At issue

Where there is a beneficiary designation on a RRSP or RRIF, the funds in the respective account at the annuitant’s death will be paid to the named beneficiary. Specifically, it is the gross funds that the financial institution will pay out, with the associated tax liability being borne by the estate of the deceased. If the estate does not have sufficient assets to pay the tax liability, the Canada Revenue Agency can seek payment of the associated taxes from the beneficiary.

Depending on circumstances, this can cause troublesome complications for a beneficiary, and also for the executor of such an estate.

2011-04022391I7 (E) – Insolvent Estate of a Deceased RRSP Annuitant

A deceased’s estate has primary liability for the income tax associated with inclusion of RRSP proceeds in the deceased’s terminal year income.
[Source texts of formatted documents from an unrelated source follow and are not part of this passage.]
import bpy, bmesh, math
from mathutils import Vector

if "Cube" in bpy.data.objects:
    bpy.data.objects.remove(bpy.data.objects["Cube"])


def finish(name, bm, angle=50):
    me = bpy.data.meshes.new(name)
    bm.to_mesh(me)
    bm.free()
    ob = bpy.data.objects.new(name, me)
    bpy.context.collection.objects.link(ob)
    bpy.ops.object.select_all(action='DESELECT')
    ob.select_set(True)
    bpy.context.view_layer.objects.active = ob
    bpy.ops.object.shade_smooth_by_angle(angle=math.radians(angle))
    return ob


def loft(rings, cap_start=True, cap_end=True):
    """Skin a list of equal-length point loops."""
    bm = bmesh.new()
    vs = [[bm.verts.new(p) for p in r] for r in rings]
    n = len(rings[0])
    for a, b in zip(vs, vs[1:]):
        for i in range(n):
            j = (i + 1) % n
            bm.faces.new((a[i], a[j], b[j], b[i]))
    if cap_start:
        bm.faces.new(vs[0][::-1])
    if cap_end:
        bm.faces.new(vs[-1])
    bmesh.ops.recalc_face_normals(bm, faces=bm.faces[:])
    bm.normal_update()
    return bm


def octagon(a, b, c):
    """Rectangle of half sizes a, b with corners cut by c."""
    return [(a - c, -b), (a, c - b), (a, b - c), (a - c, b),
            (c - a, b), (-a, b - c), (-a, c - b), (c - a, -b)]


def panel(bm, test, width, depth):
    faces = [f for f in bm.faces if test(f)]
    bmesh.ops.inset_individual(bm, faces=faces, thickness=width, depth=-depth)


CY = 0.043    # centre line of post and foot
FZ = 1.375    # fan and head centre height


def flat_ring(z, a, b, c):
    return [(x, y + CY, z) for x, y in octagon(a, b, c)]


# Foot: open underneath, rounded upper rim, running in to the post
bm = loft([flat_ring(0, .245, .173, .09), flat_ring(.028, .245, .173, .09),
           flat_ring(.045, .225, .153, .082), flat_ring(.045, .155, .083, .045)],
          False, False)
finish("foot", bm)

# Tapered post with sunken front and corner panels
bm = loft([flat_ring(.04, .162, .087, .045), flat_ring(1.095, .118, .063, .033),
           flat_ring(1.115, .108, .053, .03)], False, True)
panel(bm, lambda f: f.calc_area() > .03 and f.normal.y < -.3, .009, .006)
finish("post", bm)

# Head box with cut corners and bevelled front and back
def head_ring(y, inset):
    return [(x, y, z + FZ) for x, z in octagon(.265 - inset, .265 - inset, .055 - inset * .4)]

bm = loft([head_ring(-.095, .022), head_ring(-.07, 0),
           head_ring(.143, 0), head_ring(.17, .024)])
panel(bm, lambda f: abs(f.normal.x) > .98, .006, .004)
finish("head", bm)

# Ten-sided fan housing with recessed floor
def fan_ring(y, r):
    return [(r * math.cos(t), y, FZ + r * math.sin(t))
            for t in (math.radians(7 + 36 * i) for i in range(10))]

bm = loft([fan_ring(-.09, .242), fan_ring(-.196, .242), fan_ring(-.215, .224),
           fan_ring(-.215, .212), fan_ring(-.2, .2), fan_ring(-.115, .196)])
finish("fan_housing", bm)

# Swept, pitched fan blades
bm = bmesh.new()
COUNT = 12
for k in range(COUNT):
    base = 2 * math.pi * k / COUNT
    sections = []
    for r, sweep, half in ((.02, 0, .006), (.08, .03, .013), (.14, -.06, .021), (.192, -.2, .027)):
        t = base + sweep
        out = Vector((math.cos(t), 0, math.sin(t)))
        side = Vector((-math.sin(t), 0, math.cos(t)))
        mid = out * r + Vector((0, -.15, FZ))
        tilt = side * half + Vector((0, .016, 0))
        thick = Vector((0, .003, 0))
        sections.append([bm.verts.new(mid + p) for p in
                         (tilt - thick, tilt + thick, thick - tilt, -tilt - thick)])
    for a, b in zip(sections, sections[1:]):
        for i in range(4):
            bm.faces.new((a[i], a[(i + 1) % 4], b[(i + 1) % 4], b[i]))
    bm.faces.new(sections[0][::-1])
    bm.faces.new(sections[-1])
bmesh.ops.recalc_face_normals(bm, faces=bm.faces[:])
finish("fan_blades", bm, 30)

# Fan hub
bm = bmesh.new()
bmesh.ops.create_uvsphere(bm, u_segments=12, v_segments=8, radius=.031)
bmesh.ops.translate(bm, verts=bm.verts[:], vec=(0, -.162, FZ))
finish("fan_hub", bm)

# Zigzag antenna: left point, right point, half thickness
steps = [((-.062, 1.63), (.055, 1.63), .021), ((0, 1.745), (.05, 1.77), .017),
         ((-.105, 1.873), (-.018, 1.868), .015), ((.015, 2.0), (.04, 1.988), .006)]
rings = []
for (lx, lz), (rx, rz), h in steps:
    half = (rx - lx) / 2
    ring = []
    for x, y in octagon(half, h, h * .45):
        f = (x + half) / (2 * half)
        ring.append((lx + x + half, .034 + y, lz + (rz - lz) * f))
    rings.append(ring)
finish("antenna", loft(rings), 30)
Under ITA s.160.2(1), a beneficiary is jointly and severally liable, and CRA may look to the beneficiary to pay the proportional taxes when an estate is insolvent.

This liability applies whether the beneficiary is a Canadian resident or non-resident. The law cannot however be enforced against a non-resident, as courts of one country will not generally enforce the revenue laws of another country.
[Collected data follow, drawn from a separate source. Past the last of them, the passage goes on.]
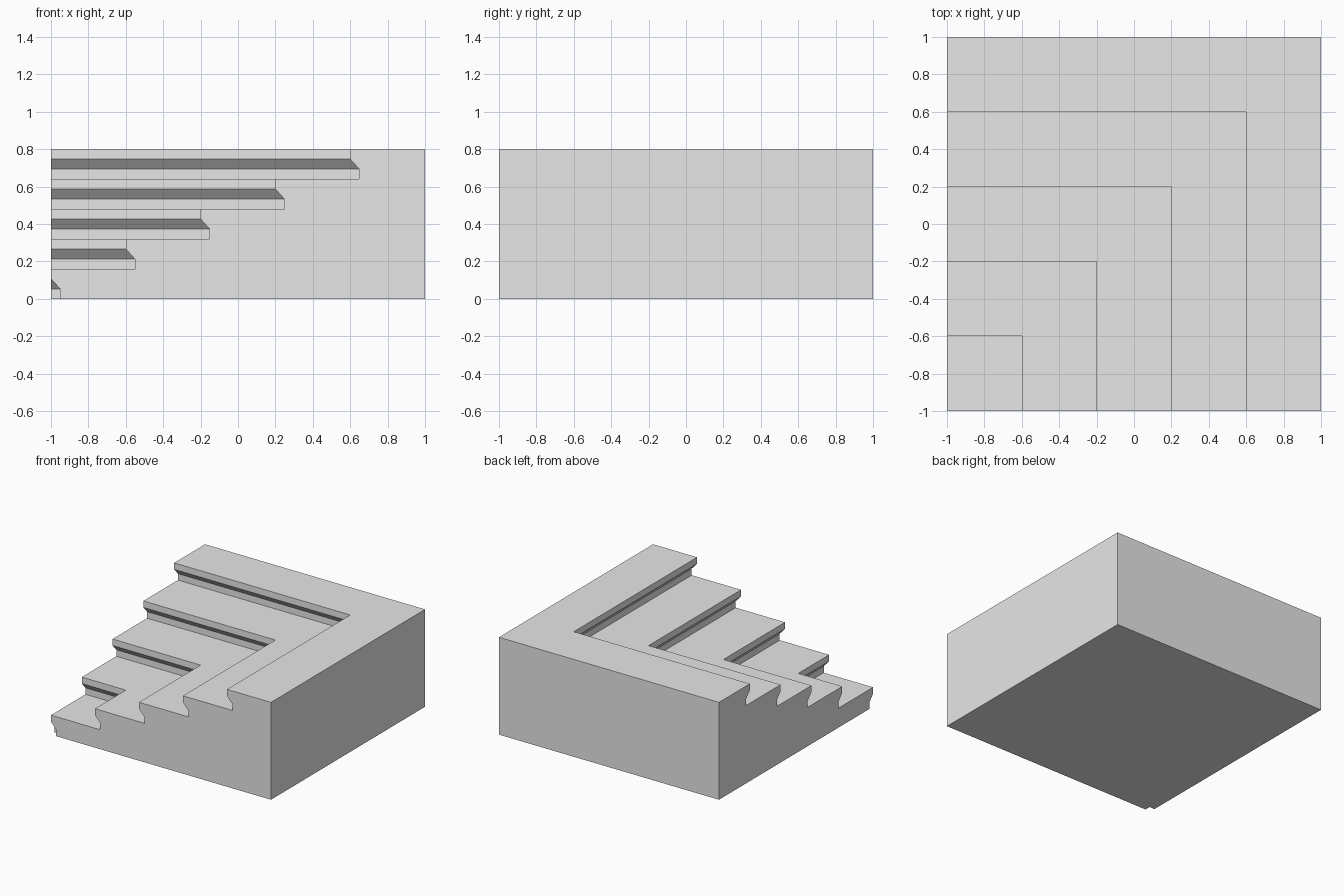
import bpy
import bmesh

cube = bpy.data.objects.get("Cube")
if cube:
    bpy.data.objects.remove(cube, do_unlink=True)

STEPS = 5
RISE = 0.16
RUN = 0.4
INSET = 0.048      # how far each riser sits behind its nosing

# Plain stone grey
grey = bpy.data.materials.new("plain_grey")
grey.use_nodes = True
colour = (0.8, 0.8, 0.8, 1.0)
grey.diffuse_color = colour
grey.node_tree.nodes["Principled BSDF"].inputs["Base Color"].default_value = colour

# Stair profile, from the back wall down over every nosing and riser
profile = [(1, 0), (1, STEPS * RISE)]
for step in reversed(range(STEPS)):
    edge = -1 + step * RUN
    foot = step * RISE
    profile += [(edge, foot + RISE),
                (edge, foot + RISE * 2 / 3),
                (edge + INSET, foot + RISE / 3),
                (edge + INSET, foot)]

# Sweep the profile round the inner corner, mitred on the diagonal
bm = bmesh.new()
left_end = [bm.verts.new((-1, p, z)) for p, z in profile]
mitre = [bm.verts.new((p, p, z)) for p, z in profile]
front_end = [bm.verts.new((p, -1, z)) for p, z in profile]
for a, b in ((left_end, mitre), (mitre, front_end)):
    for i in range(len(profile)):
        j = (i + 1) % len(profile)
        bm.faces.new((a[i], b[i], b[j], a[j]))

# Close both cut ends and join the points that meet at the lowest corner
bm.faces.new(left_end)
bm.faces.new(front_end)
bmesh.ops.remove_doubles(bm, verts=bm.verts, dist=0.0001)

# Treads and base become single flat faces
diagonals = [e for e in bm.edges if len(e.link_faces) == 2
             and e.link_faces[0].normal.length > 0
             and abs(e.verts[0].co.z - e.verts[1].co.z) < 0.0001
             and all(abs(v.co.x - v.co.y) < 0.0001 for v in e.verts)]
bmesh.ops.dissolve_edges(bm, edges=diagonals, use_verts=False)
bmesh.ops.recalc_face_normals(bm, faces=bm.faces)

mesh = bpy.data.meshes.new("corner_stairs")
bm.to_mesh(mesh)
bm.free()
mesh.materials.append(grey)
stairs = bpy.data.objects.new("corner_stairs", mesh)
bpy.context.collection.objects.link(stairs)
2011-0429101C6 (E) – 2011 STEP Conference – Q20 – Insolvent Estates

CRA responded on a series of questions involving insolvent estates.
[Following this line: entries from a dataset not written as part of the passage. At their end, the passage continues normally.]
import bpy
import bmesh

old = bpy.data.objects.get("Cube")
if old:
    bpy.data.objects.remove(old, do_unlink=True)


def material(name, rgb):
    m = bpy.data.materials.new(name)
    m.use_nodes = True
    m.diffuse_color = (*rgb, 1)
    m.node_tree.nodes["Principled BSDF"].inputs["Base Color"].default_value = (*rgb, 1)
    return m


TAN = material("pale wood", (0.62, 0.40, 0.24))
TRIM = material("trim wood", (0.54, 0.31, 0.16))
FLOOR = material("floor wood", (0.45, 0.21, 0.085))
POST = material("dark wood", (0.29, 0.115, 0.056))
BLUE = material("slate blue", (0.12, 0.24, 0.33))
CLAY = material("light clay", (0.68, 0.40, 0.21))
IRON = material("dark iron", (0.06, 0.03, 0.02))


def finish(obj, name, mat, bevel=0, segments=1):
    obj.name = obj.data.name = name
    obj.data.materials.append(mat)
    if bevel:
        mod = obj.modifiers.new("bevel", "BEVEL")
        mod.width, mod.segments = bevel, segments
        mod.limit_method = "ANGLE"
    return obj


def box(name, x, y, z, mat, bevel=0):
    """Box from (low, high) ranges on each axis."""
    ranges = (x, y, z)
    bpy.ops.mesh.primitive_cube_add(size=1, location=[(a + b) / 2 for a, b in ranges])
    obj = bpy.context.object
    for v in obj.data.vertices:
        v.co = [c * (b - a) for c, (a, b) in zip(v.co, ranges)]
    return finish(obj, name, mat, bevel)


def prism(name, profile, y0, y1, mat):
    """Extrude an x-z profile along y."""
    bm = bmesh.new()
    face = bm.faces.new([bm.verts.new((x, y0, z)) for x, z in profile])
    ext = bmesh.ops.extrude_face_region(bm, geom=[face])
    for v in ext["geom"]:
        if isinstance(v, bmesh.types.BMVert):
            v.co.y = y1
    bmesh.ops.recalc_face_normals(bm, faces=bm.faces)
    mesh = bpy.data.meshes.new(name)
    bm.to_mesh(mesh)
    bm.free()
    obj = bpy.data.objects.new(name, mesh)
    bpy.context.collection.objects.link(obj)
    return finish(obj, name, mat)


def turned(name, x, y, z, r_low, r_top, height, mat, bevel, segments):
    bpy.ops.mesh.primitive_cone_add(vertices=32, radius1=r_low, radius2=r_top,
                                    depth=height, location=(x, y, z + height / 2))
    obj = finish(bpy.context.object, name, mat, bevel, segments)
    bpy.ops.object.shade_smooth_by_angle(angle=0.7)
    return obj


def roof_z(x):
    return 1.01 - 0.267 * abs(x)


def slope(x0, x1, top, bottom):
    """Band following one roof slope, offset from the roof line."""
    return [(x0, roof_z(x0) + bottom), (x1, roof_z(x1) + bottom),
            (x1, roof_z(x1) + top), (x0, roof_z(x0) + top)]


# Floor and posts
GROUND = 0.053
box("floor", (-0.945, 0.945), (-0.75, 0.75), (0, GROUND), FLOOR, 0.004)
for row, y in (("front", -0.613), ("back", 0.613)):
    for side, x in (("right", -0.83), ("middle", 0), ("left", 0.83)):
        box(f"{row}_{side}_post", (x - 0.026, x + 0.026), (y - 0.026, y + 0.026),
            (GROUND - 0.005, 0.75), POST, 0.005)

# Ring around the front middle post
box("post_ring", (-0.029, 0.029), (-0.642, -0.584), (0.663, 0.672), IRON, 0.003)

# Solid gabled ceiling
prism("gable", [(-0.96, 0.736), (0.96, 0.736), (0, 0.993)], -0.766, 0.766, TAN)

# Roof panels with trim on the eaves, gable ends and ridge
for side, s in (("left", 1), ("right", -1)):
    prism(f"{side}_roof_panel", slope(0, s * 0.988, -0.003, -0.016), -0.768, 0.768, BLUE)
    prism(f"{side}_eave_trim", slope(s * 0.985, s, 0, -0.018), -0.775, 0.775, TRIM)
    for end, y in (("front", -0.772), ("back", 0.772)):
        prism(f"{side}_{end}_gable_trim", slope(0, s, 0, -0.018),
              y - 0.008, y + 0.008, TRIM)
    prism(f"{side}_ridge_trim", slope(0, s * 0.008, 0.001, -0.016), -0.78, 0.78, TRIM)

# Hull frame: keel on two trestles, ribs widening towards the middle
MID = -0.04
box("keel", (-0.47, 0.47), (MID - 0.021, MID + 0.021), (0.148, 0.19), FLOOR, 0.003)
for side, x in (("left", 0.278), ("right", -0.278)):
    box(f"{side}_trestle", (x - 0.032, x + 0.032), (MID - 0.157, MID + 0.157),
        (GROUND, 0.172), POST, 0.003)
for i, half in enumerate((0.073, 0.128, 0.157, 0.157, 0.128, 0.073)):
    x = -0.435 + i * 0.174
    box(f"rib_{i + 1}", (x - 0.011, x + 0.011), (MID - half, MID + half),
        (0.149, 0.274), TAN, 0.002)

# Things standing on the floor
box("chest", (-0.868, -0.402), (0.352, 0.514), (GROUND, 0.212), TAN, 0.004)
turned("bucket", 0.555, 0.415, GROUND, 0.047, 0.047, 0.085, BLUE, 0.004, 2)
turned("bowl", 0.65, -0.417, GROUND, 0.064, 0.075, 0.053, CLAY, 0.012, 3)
The Crown has priority over other general estate creditors, though it will stand behind secured creditors. Once an estate is assigned into bankruptcy however, the Crown priority ceases to apply.

With respect to a RRIF that is paid from a financial institution to one or more named beneficiaries, any personal liability of the executor of the deceased’s estate will be limited to the assets under his or her control and that he or she has distributed. Presumably a direct payment to a plan beneficiary from the institution without intervention of the executor would not be determined to have been under the executor’s control.

Where an executor contemplates using estate assets to object to an income tax assessment, there is a risk that the executor could be liable for taxes if the estate is or becomes insolvent. If the executor engages an accountant on behalf of the estate for this purpose, there is a risk that the executor could be personally liable for that cost. Similarly, if the executor engages an accountant using his/her personal funds, there is no certainty that the estate will be obliged to reimburse the executor. A suggested alternative in this CRA letter is for the executor to assign the estate into bankruptcy, leaving it to the bankruptcy trustee to decide whether to object or appeal.

Practice points:
  • A named beneficiary should bear in mind the potential tax implications when receiving RRSP or RRIF proceeds. Before committing those received funds to a large expenditure (eg., travel, a capital purchase or lump sum mortgage payment), the beneficiary should have an understanding of the deceased’s financial circumstances. Such a beneficiary should proceed cautiously if there is a concern about the deceased’s solvency and/or the realizability of assets now held in the estate.
  • Prior to accepting the role, a named executor may wish to look into the financial status of the deceased, and in turn the prospects for the estate. To the extent the estate is or becomes insolvent, the executor may merely be acting to realize assets for the benefit of estate creditors, and not estate beneficiaries.